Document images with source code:
Segment Open

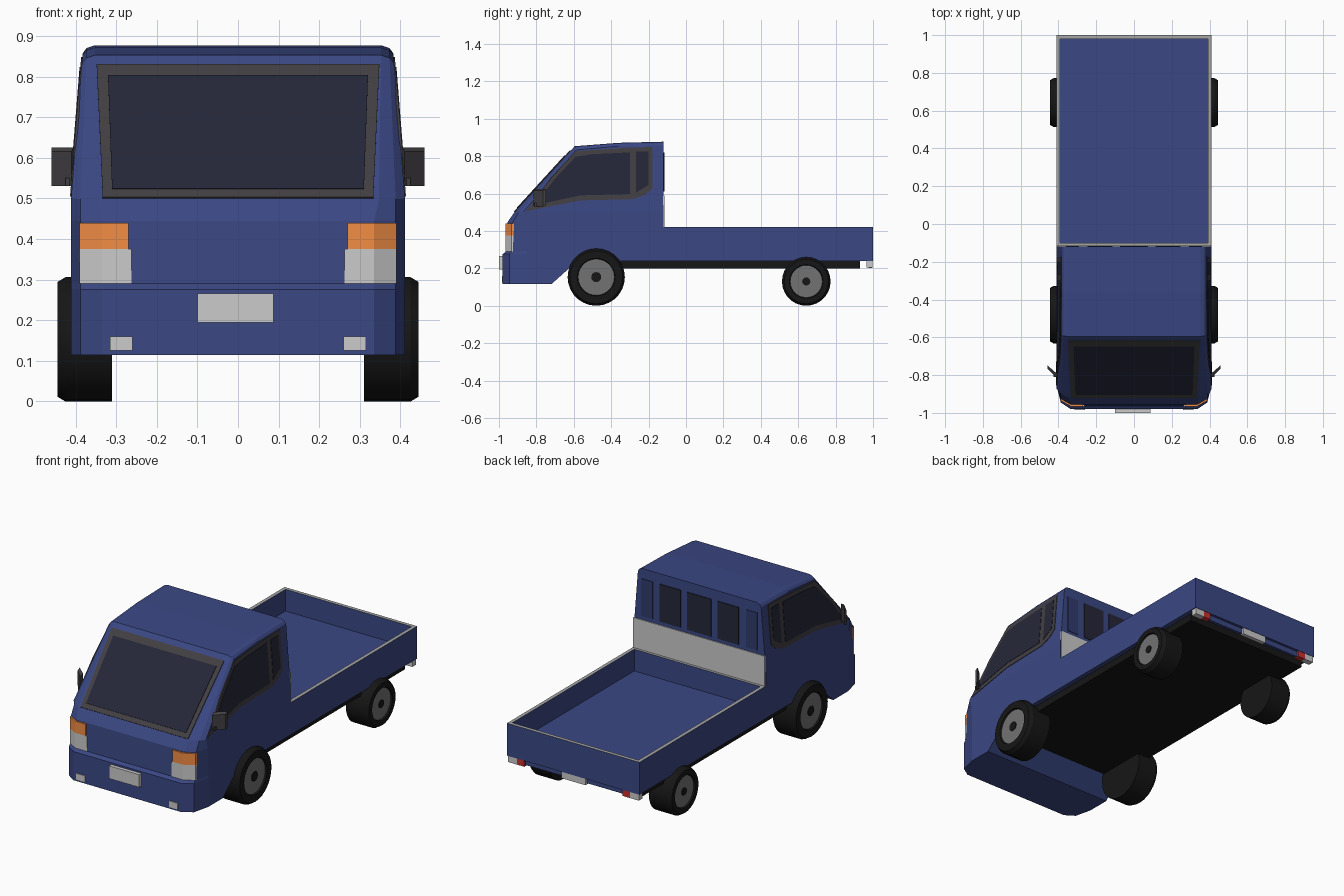
import bpy, bmesh, math
from mathutils import Vector

if "Cube" in bpy.data.objects:
    bpy.data.objects.remove(bpy.data.objects["Cube"])


def material(name, r, g, b):
    m = bpy.data.materials.new(name)
    m.diffuse_color = (r, g, b, 1)
    m.use_nodes = True
    m.node_tree.nodes["Principled BSDF"].inputs["Base Color"].default_value = m.diffuse_color
    return m


BLUE = material("blue_paint", .043, .064, .23)
DARK_BLUE = material("dark_blue", .03, .044, .15)
GLASS = material("glass", .018, .02, .04)
TRIM = material("trim", .055, .05, .055)
BLACK = material("black", .008, .008, .008)
RIM = material("rim_grey", .17, .17, .17)
GREY = material("bed_grey", .38, .38, .38)
ORANGE = material("orange", .9, .27, .06)
RED = material("red", .6, .03, .03)


def finish(name, bm, *mats):
    bmesh.ops.recalc_face_normals(bm, faces=bm.faces)
    me = bpy.data.meshes.new(name)
    bm.to_mesh(me)
    bm.free()
    ob = bpy.data.objects.new(name, me)
    bpy.context.collection.objects.link(ob)
    for m in mats:
        if m:
            me.materials.append(m)
    return ob


def prism(name, pts, offset, mat=None):
    """Polygon of 3D points extruded along an offset vector."""
    bm = bmesh.new()
    a = [bm.verts.new(p) for p in pts]
    b = [bm.verts.new(Vector(p) + Vector(offset)) for p in pts]
    bm.faces.new(a)
    bm.faces.new(b)
    for i in range(len(a)):
        j = (i + 1) % len(a)
        bm.faces.new((a[i], a[j], b[j], b[i]))
    return finish(name, bm, mat)


def box(name, x0, x1, y0, y1, z0, z1, mat=None):
    return prism(name, [(x0, y0, z0), (x1, y0, z0), (x1, y1, z0), (x0, y1, z0)],
                 (0, 0, z1 - z0), mat)


def lathe(name, profile, y, z, mat, side, n=28):
    """Revolve (x, radius) points around a wheel axle."""
    bm = bmesh.new()
    rings = [[bm.verts.new((side * x, y + r * math.cos(k * math.tau / n),
                            z + r * math.sin(k * math.tau / n))) for k in range(n)]
             for x, r in profile]
    for a, b in zip(rings, rings[1:]):
        for k in range(n):
            j = (k + 1) % n
            bm.faces.new((a[k], a[j], b[j], b[k]))
    bm.faces.new(rings[0])
    bm.faces.new(rings[-1])
    ob = finish(name, bm, mat)
    bpy.context.view_layer.objects.active = ob
    ob.select_set(True)
    bpy.ops.object.shade_smooth_by_angle(angle=math.radians(30))
    ob.select_set(False)


def side_x(z):
    """Half width of the cab side: upright below the belt line, leaning in above."""
    return .411 - max(0, z - .5) * .08


# Cab shell: centre profile (A), corner profile (B), side profile (C)
# each row: A x, A y, A z, B x, B y, C y, C z
ROWS = [
    (.335, -.12, .24, .388, -.12, -.12, .24),
    (.335, -.58, .24, .388, -.58, -.58, .24),
    (.335, -.72, .115, .388, -.72, -.72, .115),
    (.335, -.98, .115, .388, -.945, -.85, .115),
    (.335, -.98, .276, .388, -.945, -.85, .276),
    (.335, -.963, .29, .388, -.932, -.85, .29),
    (.335, -.955, .445, .388, -.925, -.855, .445),
    (.347, -.92, .497, .388, -.897, -.87, .5),
    (.352, -.595, .853, .373, -.592, -.587, .833),
    (.352, -.36, .871, .373, -.36, -.36, .853),
    (.352, -.12, .877, .373, -.12, -.12, .857),
]
bm = bmesh.new()
cols = [[], [], [], [], [], []]
for ax, ay, az, bx, by, cy, cz in ROWS:
    bz = az - (az - cz) * .35
    cx = side_x(cz)
    for c, p in zip(cols, [(-cx, cy, cz), (-bx, by, bz), (-ax, ay, az),
                           (ax, ay, az), (bx, by, bz), (cx, cy, cz)]):
        c.append(bm.verts.new(p))
for a, b in zip(cols, cols[1:]):
    for i in range(len(ROWS) - 1):
        bm.faces.new((a[i], a[i + 1], b[i + 1], b[i]))
belt = [bm.verts.new((s * side_x(.5), -.12, .5)) for s in (-1, 1)]
for c, v in zip((cols[0], cols[5]), belt):
    bm.faces.new(c[:8] + [v])
    bm.faces.new(c[7:] + [v])
bm.faces.new([c[0] for c in cols] + [belt[1]] + [c[-1] for c in reversed(cols)] + [belt[0]])
finish("cab", bm, BLUE)


# Windscreen frame and glass on the sloping front
def screen(name, xt, zt, xb, zb, depth, mat):
    pts = [(x, -.92 + (z - .497) * .325 / .356, z)
           for x, z in ((-xt, zt), (xt, zt), (xb, zb), (-xb, zb))]
    prism(name, pts, (0, -depth, depth), mat)


screen("windscreen_frame", .348, .828, .333, .5, .003, TRIM)
screen("windscreen_glass", .32, .799, .31, .52, .005, GLASS)

# Bed: box with the top inset and sunk to the floor
bm = bmesh.new()
bmesh.ops.create_cube(bm, size=1)
for v in bm.verts:
    v.co = (v.co.x * .822, .44 + v.co.y * 1.12, .331 + v.co.z * .182)
bm.normal_update()
top = max(bm.faces, key=lambda f: f.normal.z)
rim = bmesh.ops.inset_region(bm, faces=[top], thickness=.028)["faces"]
floor = bmesh.ops.extrude_face_region(bm, geom=[top])
for v in [g for g in floor["geom"] if isinstance(g, bmesh.types.BMVert)]:
    v.co.z = .3
if top.is_valid:
    bmesh.ops.delete(bm, geom=[top], context='FACES_ONLY')
for f in bm.faces:
    inside = all(abs(v.co.x) < .39 for v in f.verts)
    if inside or (f.calc_center_median().z > .42):
        f.material_index = 1
finish("cargo_bed", bm, BLUE, GREY)

# Underside, cab back and rear windows
box("chassis", -.385, .385, -.62, .93, .2, .245, BLACK)
box("cab_back_panel", -.408, .408, -.122, -.115, .42, .59)
box("rear_window_middle", -.075, .075, -.122, -.116, .61, .82, GLASS)

# Front and rear plates, rear bar
box("front_plate", -.1, .087, -1.0, -.975, .195, .266)
box("rear_bar", -.4, .4, .968, .985, .21, .242, BLUE)
box("rear_plate", -.075, .075, .975, .998, .203, .24)

# Side window outlines (y, z)
FRAME = [(-.855, .505), (-.72, .685), (-.59, .826), (-.3, .846), (-.178, .848),
         (-.178, .63), (-.215, .595), (-.28, .57), (-.565, .563)]
PANE = [(-.81, .537), (-.7, .68), (-.59, .797), (-.5, .81), (-.3, .82), (-.3, .597),
        (-.565, .59)]
QUARTER = [(-.267, .824), (-.2, .824), (-.2, .645), (-.267, .605)]

for s, tag in ((-1, "right"), (1, "left")):
    for part, outline, d, m in (("side_window_frame", FRAME, .003, TRIM),
                                ("side_window_glass", PANE, .005, GLASS),
                                ("quarter_glass", QUARTER, .005, GLASS)):
        prism(f"{part}_{tag}", [(s * (side_x(z) - .003), y, z) for y, z in outline],
              (s * (d + .003), 0, 0), m)
    # Rear windows
    box(f"rear_window_{tag}", s * .115, s * .245, -.122, -.116, .61, .82, GLASS)
    box(f"rear_side_recess_{tag}", s * .29, s * .36, -.122, -.117, .61, .82, DARK_BLUE)
    # Wrap-around headlights
    for part, inner, z0, z1, m in (("headlight", .262, .29, .375, None),
                                   ("indicator", .27, .375, .44, ORANGE)):
        plan = [(inner, -.965), (.335, -.965), (.39, -.934), (.39, -.91), (inner, -.93)]
        prism(f"{part}_{tag}", [(s * x, y, z0) for x, y in plan], (0, 0, z1 - z0), m)
    box(f"fog_light_{tag}", s * .26, s * .315, -.984, -.97, .125, .16)
    # Tail lights
    box(f"reverse_light_{tag}", s * .35, s * .406, .965, .998, .205, .24)
    box(f"tail_light_{tag}", s * .305, s * .35, .965, .998, .205, .24, RED)
    # Door mirrors, swept back, with a short arm
    prism(f"mirror_{tag}", [(s * .41, -.815, .53), (s * .459, -.765, .53),
                            (s * .459, -.748, .54), (s * .405, -.795, .54)],
          (0, 0, .085), TRIM)
    box(f"mirror_arm_{tag}", s * .39, s * .425, -.81, -.785, .53, .55, TRIM)
    # Wheels
    for end, y, r, rim_r, hub in (("front", -.48, .153, .097, .027),
                                  ("rear", .643, .13, .086, .022)):
        lathe(f"{end}_tyre_{tag}", [(.31, r * .6), (.31, r), (.425, r), (.445, r - .012),
                                    (.445, rim_r + .004), (.434, rim_r)], y, r, BLACK, s)
        lathe(f"{end}_rim_{tag}", [(.42, rim_r), (.437, rim_r), (.437, hub)], y, r, RIM, s)
        lathe(f"{end}_hub_{tag}", [(.42, hub), (.441, hub)], y, r, BLACK, s, 12)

Segment Closed

• What the task requires: Where in the records does the word "inner" appear? Copy each line that holds it.

• Task response:
    for part, inner, z0, z1, m in (("headlight", .262, .29, .375, None),
        plan = [(inner, -.965), (.335, -.965), (.39, -.934), (.39, -.91), (inner, -.93)]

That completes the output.